Ranch Nazinga, West Africa - There are many stories about how Ranch de Gibier de Nazinga came to be. The one thing they have in common is that Canadian assistance - or intervention, depending on the storyteller - played a part.
South of Ouagadougou, the capital of Burkina Faso, and near the town of Po, Ranch Nazinga is easily reachable by jeep. In 1979, the son of Canadian missionaries started the ranch in an attempt to preserve not only the wildlife but also the vegetation. Local people unsuccessfully farming the land were paid to relocate and were given a permit to hunt the wildlife once a year. The idea was to preserve the vegetation and give the animals a chance to roam freely and multiply. In 1989 the ranch, by then a money-making operation, was taken over by the government.
Ranch Nazinga is a birdwatcher's paradise.

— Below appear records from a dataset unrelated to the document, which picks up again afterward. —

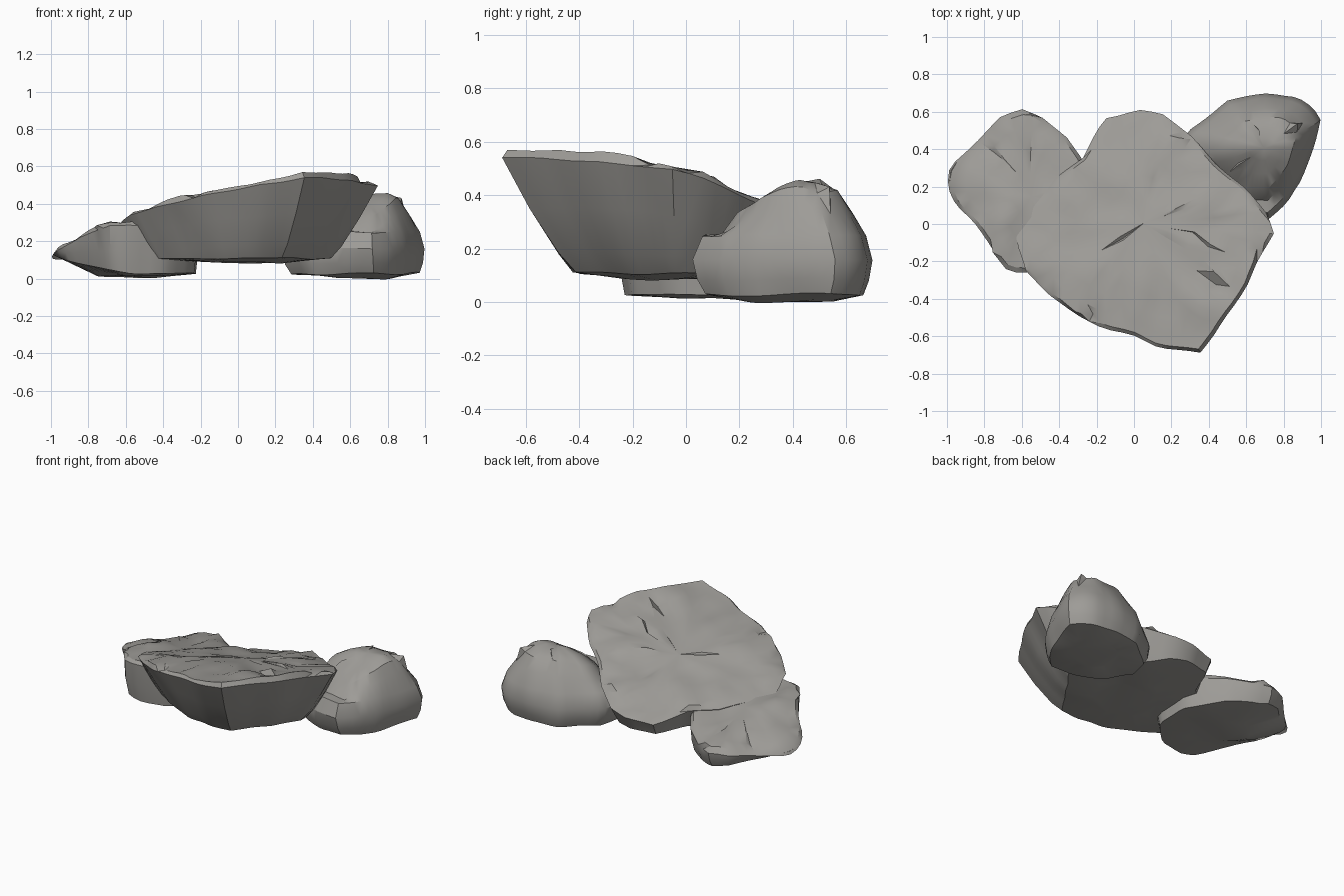
import bpy, bmesh, math, random
from mathutils import Vector, noise

random.seed(4)
if "Cube" in bpy.data.objects:
    bpy.data.objects.remove(bpy.data.objects["Cube"])

stone = bpy.data.materials.new("warm grey stone")
stone.use_nodes = True
stone.diffuse_color = (0.34, 0.33, 0.31, 1)
stone.node_tree.nodes["Principled BSDF"].inputs["Base Color"].default_value = (0.34, 0.33, 0.31, 1)


def resample(points, count):
    """Spread points evenly along a closed outline."""
    pts = [Vector(p) for p in points]
    pairs = list(zip(pts, pts[1:] + pts[:1]))
    step = sum((b - a).length for a, b in pairs) / count
    out, travelled = [], 0
    for a, b in pairs:
        length = (b - a).length
        while len(out) < count and len(out) * step <= travelled + length:
            out.append(a.lerp(b, (len(out) * step - travelled) / length))
        travelled += length
    return out


def rock(name, outline, centre, rings, top_rings, rough, chips, count=52):
    """Skin rings (scale, height rule) from the underside up to the crown."""
    bm = bmesh.new()
    mid = Vector(centre)
    edge = resample(outline, count)
    loops = []
    for scale, height in rings:
        loop = []
        for p in edge:
            s = scale(p) if callable(scale) else scale
            q = mid + (p - mid) * s
            loop.append(bm.verts.new((q.x, q.y, height(q.x, q.y))))
        loops.append(loop)
    for low, high in zip(loops, loops[1:]):
        for i in range(count):
            j = (i + 1) % count
            bm.faces.new((low[i], low[j], high[j], high[i]))
    bm.faces.new(loops[0][::-1])
    cap = bm.verts.new((mid.x, mid.y, rings[-1][1](mid.x, mid.y)))
    for i in range(count):
        bm.faces.new((loops[-1][i], loops[-1][(i + 1) % count], cap))

    # Weathered unevenness, strongest on the crown
    crown = [v for loop in loops[-top_rings:] for v in loop] + [cap]
    for v in bm.verts:
        v.co += noise.noise_vector(v.co * 4) * rough * 0.6
    for v in crown:
        v.co.z += noise.noise(v.co * 6) * rough
    # Small sharp chips
    for v in random.sample(crown, chips):
        v.co += Vector((random.uniform(-1, 1), random.uniform(-1, 1), random.uniform(-1, 1))) * 0.025
    bmesh.ops.triangulate(bm, faces=bm.faces[:])
    bmesh.ops.recalc_face_normals(bm, faces=bm.faces[:])
    mesh = bpy.data.meshes.new(name)
    bm.to_mesh(mesh)
    bm.free()
    mesh.materials.append(stone)
    ob = bpy.data.objects.new(name, mesh)
    bpy.context.collection.objects.link(ob)
    bpy.ops.object.select_all(action="DESELECT")
    ob.select_set(True)
    bpy.context.view_layer.objects.active = ob
    bpy.ops.object.shade_smooth_by_angle(angle=math.radians(32))


def flat(z):
    return lambda x, y: z


# Large tilted slab with undercut sides
def slab_top(x, y):
    return 0.39 + 0.16 * x - 0.25 * y - 0.1 * y * y


def undercut(amount):
    return lambda p: 1 - amount * (slab_top(p.x, p.y) - 0.1)


def slab_side(t):
    return lambda x, y: 0.11 + t * (slab_top(x, y) - 0.11)


slab_outline = [
    (.36, -.69), (.43, -.6), (.5, -.48), (.6, -.33), (.66, -.2), (.75, -.05), (.72, .05),
    (.58, .2), (.42, .34), (.3, .47), (.15, .58), (.02, .61), (-.16, .57), (-.27, .36),
    (-.42, .25), (-.55, .08), (-.63, -.08), (-.58, -.25), (-.45, -.38), (-.3, -.48),
    (-.15, -.57), (0, -.6), (.13, -.66)]
rock("main_slab", slab_outline, (.05, 0),
     [(.35, flat(.088)), (undercut(.85), flat(.105)), (undercut(.65), slab_side(.16)),
      (undercut(.3), slab_side(.55)), (1, slab_side(.93)), (.97, slab_top), (.87, slab_top),
      (.73, slab_top), (.58, slab_top), (.42, slab_top), (.22, slab_top)],
     6, 0.025, 26, 64)


# Low flat rock at the back right
def low_top(x, y):
    return 0.3 + 0.36 * min(0, x + .68) - 0.24 * max(0, y)


def low_base(x, y):
    return 0.025 + 0.2 * max(0, -.55 - x)


low_outline = [
    (-.72, -.2), (-.67, -.26), (-.58, -.26), (-.38, -.22), (-.22, -.05), (-.2, .2),
    (-.28, .35), (-.36, .47), (-.5, .57), (-.6, .61), (-.7, .58), (-.85, .43),
    (-.99, .31), (-1, .2), (-.95, .1), (-.86, .02)]
rock("low_rock", low_outline, (-.55, .15),
     [(.45, flat(.012)), (.93, low_base), (.98, lambda x, y: low_base(x, y) * .6 + low_top(x, y) * .4),
      (1, lambda x, y: low_top(x, y) - .02), (.94, low_top), (.78, low_top), (.55, low_top), (.28, low_top)],
     4, 0.022, 10, 44)


# Domed boulder at the back left
def dome(x, y):
    ridge = max(abs(x - .7) - .1, 0)
    return 0.46 - 0.55 * ridge - 1.1 * abs(y - .43) ** 1.5


boulder_outline = [
    (.72, .03), (.82, .12), (.9, .23), (.95, .4), (1, .55), (.96, .62), (.88, .68), (.72, .7),
    (.5, .66), (.4, .58), (.27, .49), (.24, .33), (.35, .14), (.55, .04)]
rock("domed_boulder", boulder_outline, (.7, .41),
     [(.5, flat(.006)), (.9, flat(.025)), (.97, flat(.08)), (1, flat(.16)), (.9, flat(.25)),
      (.73, lambda x, y: dome(x, y) - .035), (.58, dome), (.38, dome), (.18, dome)],
     3, 0.025, 6, 44)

Blinds have been built to make observing more comfortable. There are fish eagles, colourful bee-eaters and close-to-extinct Abyssinian ground hornbills, as well as varieties of doves and parrots, arrow-marked babblers, jacana and many more.
The ranch is open from December to July and worth the trip if you're in Burkina Faso. Instead of hotels, there are a number of individual bungalows with functioning bathrooms and, at erratic hours, electricity.
Occasionally, an elephant takes a shortcut through the back of the property; guests are warned always to be on the lookout. From the bar/restaurant you get a clear view of the river where the elephants bathe.
Chairs are set up outside. A sign warns "Stop Here. Space Reserved for the Elephants." Troops of baboons play in the trees, then run along in single file heading off on some mission.
Crocodiles are another reason to stay away from the river. They're not as easy to see as elephants; it's possible that once you notice them, it's too late.
Cob antelope are shy, but may be spotted back in the brush. Like African wildcat footprints, plenty of cob tracks show that they're around.
In the dry season, the locals set up controlled burns in the evenings. One man with a torch walks off into the bush, lighting the grasses as he goes. Others wait by the road with green brush to beat back any flames that get out of hand.
The burns, common throughout Burkina Faso, are supposed to prevent brush fires and they give the local men something to do and a little pocket money. But there's debate about disturbance to wildlife; the government is trying to stop them.
It's somewhat unnerving when you're at the ranch and the brush is burning close by. The sizzling of sap means the fire has caught in the trees and is becoming less controlled. So far, the ranch has escaped damage.
Worse is the rumour that at the north end of the ranch, trophy hunters pay big money to be guaranteed an elephant kill.
Providing elephants for zoos is another big money-maker. It's distressing to watch helicopters cut a young elephant out of the herd. After it's sedated by tranquilizer gun, the elephant is crated and shipped off to a new "home." At least these get to live.
The rationale is that money paid for the elephants helps preserve and run the ranch. The reality is that the money, up to CFA50,000, is paid to the government.
The big question is whether it's right to sacrifice one elephant every now and then in order to maintain the status quo. As long as the government is happy and the money keeps coming in, the ranch will continue.
If the hunting is stopped and the ranch closes, the land will revert to being over-farmed. Where will the animals go then?